- _What is required_: Each record must be printed again exactly as it appears.
*** Dataset content Section Begins ***
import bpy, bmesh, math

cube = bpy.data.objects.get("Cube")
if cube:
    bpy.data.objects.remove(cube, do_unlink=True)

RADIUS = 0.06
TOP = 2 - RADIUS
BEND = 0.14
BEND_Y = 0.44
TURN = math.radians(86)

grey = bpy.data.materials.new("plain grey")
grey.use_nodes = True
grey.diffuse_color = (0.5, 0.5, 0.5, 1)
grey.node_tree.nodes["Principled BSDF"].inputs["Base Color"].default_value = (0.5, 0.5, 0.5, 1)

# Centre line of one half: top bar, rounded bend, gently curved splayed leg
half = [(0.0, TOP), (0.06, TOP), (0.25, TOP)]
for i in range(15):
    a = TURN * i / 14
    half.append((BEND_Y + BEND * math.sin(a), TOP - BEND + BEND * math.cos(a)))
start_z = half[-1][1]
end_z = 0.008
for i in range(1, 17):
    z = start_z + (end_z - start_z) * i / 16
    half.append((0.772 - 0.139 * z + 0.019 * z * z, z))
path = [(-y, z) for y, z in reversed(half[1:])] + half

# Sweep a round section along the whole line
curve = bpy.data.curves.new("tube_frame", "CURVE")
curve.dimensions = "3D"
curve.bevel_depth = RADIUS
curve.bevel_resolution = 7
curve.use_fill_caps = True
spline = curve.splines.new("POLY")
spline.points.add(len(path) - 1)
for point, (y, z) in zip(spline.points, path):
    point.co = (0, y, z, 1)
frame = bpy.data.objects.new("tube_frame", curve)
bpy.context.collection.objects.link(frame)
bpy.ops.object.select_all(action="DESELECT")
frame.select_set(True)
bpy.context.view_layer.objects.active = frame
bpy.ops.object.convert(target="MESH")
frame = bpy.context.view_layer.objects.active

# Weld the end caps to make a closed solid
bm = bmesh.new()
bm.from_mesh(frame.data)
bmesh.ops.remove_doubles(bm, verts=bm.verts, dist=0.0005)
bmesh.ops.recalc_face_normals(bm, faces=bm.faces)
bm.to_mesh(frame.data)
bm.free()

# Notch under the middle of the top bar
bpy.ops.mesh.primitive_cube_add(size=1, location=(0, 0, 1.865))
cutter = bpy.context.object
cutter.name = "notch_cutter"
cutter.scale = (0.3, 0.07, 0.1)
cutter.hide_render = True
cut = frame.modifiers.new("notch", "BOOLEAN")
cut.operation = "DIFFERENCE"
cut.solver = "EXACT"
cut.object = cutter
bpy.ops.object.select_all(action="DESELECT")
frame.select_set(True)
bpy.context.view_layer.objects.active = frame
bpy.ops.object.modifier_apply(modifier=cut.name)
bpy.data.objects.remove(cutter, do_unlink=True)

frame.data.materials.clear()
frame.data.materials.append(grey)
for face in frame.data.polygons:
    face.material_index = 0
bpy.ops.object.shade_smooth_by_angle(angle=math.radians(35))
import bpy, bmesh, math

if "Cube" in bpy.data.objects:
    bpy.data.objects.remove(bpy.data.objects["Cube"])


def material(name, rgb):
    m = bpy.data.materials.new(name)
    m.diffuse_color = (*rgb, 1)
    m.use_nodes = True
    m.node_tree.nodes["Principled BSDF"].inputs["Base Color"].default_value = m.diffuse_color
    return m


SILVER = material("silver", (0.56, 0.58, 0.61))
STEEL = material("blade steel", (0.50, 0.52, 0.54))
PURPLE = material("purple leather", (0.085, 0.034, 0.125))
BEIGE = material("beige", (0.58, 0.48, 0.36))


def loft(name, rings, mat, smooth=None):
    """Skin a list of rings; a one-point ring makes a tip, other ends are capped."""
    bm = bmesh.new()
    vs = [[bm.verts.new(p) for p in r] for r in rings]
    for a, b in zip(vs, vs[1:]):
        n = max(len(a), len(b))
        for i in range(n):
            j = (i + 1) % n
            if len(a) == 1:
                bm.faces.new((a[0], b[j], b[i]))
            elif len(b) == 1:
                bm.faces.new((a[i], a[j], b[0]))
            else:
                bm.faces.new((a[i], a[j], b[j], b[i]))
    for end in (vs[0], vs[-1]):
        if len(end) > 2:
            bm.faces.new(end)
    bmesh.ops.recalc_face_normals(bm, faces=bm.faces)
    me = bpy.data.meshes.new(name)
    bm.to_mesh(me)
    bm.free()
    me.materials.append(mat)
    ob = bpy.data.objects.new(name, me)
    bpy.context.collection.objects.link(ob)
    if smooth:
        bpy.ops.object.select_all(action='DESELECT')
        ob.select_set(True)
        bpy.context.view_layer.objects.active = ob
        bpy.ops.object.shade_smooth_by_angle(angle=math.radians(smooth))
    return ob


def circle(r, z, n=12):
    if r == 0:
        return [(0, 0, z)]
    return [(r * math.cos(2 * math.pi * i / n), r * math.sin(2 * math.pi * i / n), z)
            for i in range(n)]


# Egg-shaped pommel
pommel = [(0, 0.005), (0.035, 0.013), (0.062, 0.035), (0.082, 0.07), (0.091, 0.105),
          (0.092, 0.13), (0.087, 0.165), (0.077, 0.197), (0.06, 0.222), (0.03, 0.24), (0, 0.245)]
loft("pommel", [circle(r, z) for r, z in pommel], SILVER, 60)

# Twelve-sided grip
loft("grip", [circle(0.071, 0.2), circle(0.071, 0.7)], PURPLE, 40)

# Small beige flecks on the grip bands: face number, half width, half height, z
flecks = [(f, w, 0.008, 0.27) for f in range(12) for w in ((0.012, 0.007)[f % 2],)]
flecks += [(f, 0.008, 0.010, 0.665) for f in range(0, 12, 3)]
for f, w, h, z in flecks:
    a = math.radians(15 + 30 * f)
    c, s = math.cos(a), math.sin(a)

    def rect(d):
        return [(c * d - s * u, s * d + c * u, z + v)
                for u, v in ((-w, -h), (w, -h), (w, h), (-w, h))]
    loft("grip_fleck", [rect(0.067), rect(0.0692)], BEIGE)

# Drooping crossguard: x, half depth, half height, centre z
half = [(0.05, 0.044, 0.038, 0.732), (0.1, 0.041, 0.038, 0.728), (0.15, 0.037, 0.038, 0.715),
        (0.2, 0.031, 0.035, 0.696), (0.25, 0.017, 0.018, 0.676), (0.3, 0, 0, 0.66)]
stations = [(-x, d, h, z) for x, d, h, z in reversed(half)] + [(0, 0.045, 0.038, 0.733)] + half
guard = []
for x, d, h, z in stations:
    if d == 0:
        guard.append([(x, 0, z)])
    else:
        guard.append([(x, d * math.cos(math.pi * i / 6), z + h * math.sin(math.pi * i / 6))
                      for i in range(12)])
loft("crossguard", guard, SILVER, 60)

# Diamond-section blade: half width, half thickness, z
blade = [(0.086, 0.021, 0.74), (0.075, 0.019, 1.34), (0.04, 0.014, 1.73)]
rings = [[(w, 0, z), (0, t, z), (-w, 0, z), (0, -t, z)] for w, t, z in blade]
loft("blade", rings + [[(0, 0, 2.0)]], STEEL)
*** Dataset content Section Ends ***
- _Response to the task_:
import bpy, bmesh, math

cube = bpy.data.objects.get("Cube")
if cube:
    bpy.data.objects.remove(cube, do_unlink=True)

RADIUS = 0.06
TOP = 2 - RADIUS
BEND = 0.14
BEND_Y = 0.44
TURN = math.radians(86)

grey = bpy.data.materials.new("plain grey")
grey.use_nodes = True
grey.diffuse_color = (0.5, 0.5, 0.5, 1)
grey.node_tree.nodes["Principled BSDF"].inputs["Base Color"].default_value = (0.5, 0.5, 0.5, 1)

# Centre line of one half: top bar, rounded bend, gently curved splayed leg
half = [(0.0, TOP), (0.06, TOP), (0.25, TOP)]
for i in range(15):
    a = TURN * i / 14
    half.append((BEND_Y + BEND * math.sin(a), TOP - BEND + BEND * math.cos(a)))
start_z = half[-1][1]
end_z = 0.008
for i in range(1, 17):
    z = start_z + (end_z - start_z) * i / 16
    half.append((0.772 - 0.139 * z + 0.019 * z * z, z))
path = [(-y, z) for y, z in reversed(half[1:])] + half

# Sweep a round section along the whole line
curve = bpy.data.curves.new("tube_frame", "CURVE")
curve.dimensions = "3D"
curve.bevel_depth = RADIUS
curve.bevel_resolution = 7
curve.use_fill_caps = True
spline = curve.splines.new("POLY")
spline.points.add(len(path) - 1)
for point, (y, z) in zip(spline.points, path):
    point.co = (0, y, z, 1)
frame = bpy.data.objects.new("tube_frame", curve)
bpy.context.collection.objects.link(frame)
bpy.ops.object.select_all(action="DESELECT")
frame.select_set(True)
bpy.context.view_layer.objects.active = frame
bpy.ops.object.convert(target="MESH")
frame = bpy.context.view_layer.objects.active

# Weld the end caps to make a closed solid
bm = bmesh.new()
bm.from_mesh(frame.data)
bmesh.ops.remove_doubles(bm, verts=bm.verts, dist=0.0005)
bmesh.ops.recalc_face_normals(bm, faces=bm.faces)
bm.to_mesh(frame.data)
bm.free()

# Notch under the middle of the top bar
bpy.ops.mesh.primitive_cube_add(size=1, location=(0, 0, 1.865))
cutter = bpy.context.object
cutter.name = "notch_cutter"
cutter.scale = (0.3, 0.07, 0.1)
cutter.hide_render = True
cut = frame.modifiers.new("notch", "BOOLEAN")
cut.operation = "DIFFERENCE"
cut.solver = "EXACT"
cut.object = cutter
bpy.ops.object.select_all(action="DESELECT")
frame.select_set(True)
bpy.context.view_layer.objects.active = frame
bpy.ops.object.modifier_apply(modifier=cut.name)
bpy.data.objects.remove(cutter, do_unlink=True)

frame.data.materials.clear()
frame.data.materials.append(grey)
for face in frame.data.polygons:
    face.material_index = 0
bpy.ops.object.shade_smooth_by_angle(angle=math.radians(35))
import bpy, bmesh, math

if "Cube" in bpy.data.objects:
    bpy.data.objects.remove(bpy.data.objects["Cube"])


def material(name, rgb):
    m = bpy.data.materials.new(name)
    m.diffuse_color = (*rgb, 1)
    m.use_nodes = True
    m.node_tree.nodes["Principled BSDF"].inputs["Base Color"].default_value = m.diffuse_color
    return m


SILVER = material("silver", (0.56, 0.58, 0.61))
STEEL = material("blade steel", (0.50, 0.52, 0.54))
PURPLE = material("purple leather", (0.085, 0.034, 0.125))
BEIGE = material("beige", (0.58, 0.48, 0.36))


def loft(name, rings, mat, smooth=None):
    """Skin a list of rings; a one-point ring makes a tip, other ends are capped."""
    bm = bmesh.new()
    vs = [[bm.verts.new(p) for p in r] for r in rings]
    for a, b in zip(vs, vs[1:]):
        n = max(len(a), len(b))
        for i in range(n):
            j = (i + 1) % n
            if len(a) == 1:
                bm.faces.new((a[0], b[j], b[i]))
            elif len(b) == 1:
                bm.faces.new((a[i], a[j], b[0]))
            else:
                bm.faces.new((a[i], a[j], b[j], b[i]))
    for end in (vs[0], vs[-1]):
        if len(end) > 2:
            bm.faces.new(end)
    bmesh.ops.recalc_face_normals(bm, faces=bm.faces)
    me = bpy.data.meshes.new(name)
    bm.to_mesh(me)
    bm.free()
    me.materials.append(mat)
    ob = bpy.data.objects.new(name, me)
    bpy.context.collection.objects.link(ob)
    if smooth:
        bpy.ops.object.select_all(action='DESELECT')
        ob.select_set(True)
        bpy.context.view_layer.objects.active = ob
        bpy.ops.object.shade_smooth_by_angle(angle=math.radians(smooth))
    return ob


def circle(r, z, n=12):
    if r == 0:
        return [(0, 0, z)]
    return [(r * math.cos(2 * math.pi * i / n), r * math.sin(2 * math.pi * i / n), z)
            for i in range(n)]


# Egg-shaped pommel
pommel = [(0, 0.005), (0.035, 0.013), (0.062, 0.035), (0.082, 0.07), (0.091, 0.105),
          (0.092, 0.13), (0.087, 0.165), (0.077, 0.197), (0.06, 0.222), (0.03, 0.24), (0, 0.245)]
loft("pommel", [circle(r, z) for r, z in pommel], SILVER, 60)

# Twelve-sided grip
loft("grip", [circle(0.071, 0.2), circle(0.071, 0.7)], PURPLE, 40)

# Small beige flecks on the grip bands: face number, half width, half height, z
flecks = [(f, w, 0.008, 0.27) for f in range(12) for w in ((0.012, 0.007)[f % 2],)]
flecks += [(f, 0.008, 0.010, 0.665) for f in range(0, 12, 3)]
for f, w, h, z in flecks:
    a = math.radians(15 + 30 * f)
    c, s = math.cos(a), math.sin(a)

    def rect(d):
        return [(c * d - s * u, s * d + c * u, z + v)
                for u, v in ((-w, -h), (w, -h), (w, h), (-w, h))]
    loft("grip_fleck", [rect(0.067), rect(0.0692)], BEIGE)

# Drooping crossguard: x, half depth, half height, centre z
half = [(0.05, 0.044, 0.038, 0.732), (0.1, 0.041, 0.038, 0.728), (0.15, 0.037, 0.038, 0.715),
        (0.2, 0.031, 0.035, 0.696), (0.25, 0.017, 0.018, 0.676), (0.3, 0, 0, 0.66)]
stations = [(-x, d, h, z) for x, d, h, z in reversed(half)] + [(0, 0.045, 0.038, 0.733)] + half
guard = []
for x, d, h, z in stations:
    if d == 0:
        guard.append([(x, 0, z)])
    else:
        guard.append([(x, d * math.cos(math.pi * i / 6), z + h * math.sin(math.pi * i / 6))
                      for i in range(12)])
loft("crossguard", guard, SILVER, 60)

# Diamond-section blade: half width, half thickness, z
blade = [(0.086, 0.021, 0.74), (0.075, 0.019, 1.34), (0.04, 0.014, 1.73)]
rings = [[(w, 0, z), (0, t, z), (-w, 0, z), (0, -t, z)] for w, t, z in blade]
loft("blade", rings + [[(0, 0, 2.0)]], STEEL)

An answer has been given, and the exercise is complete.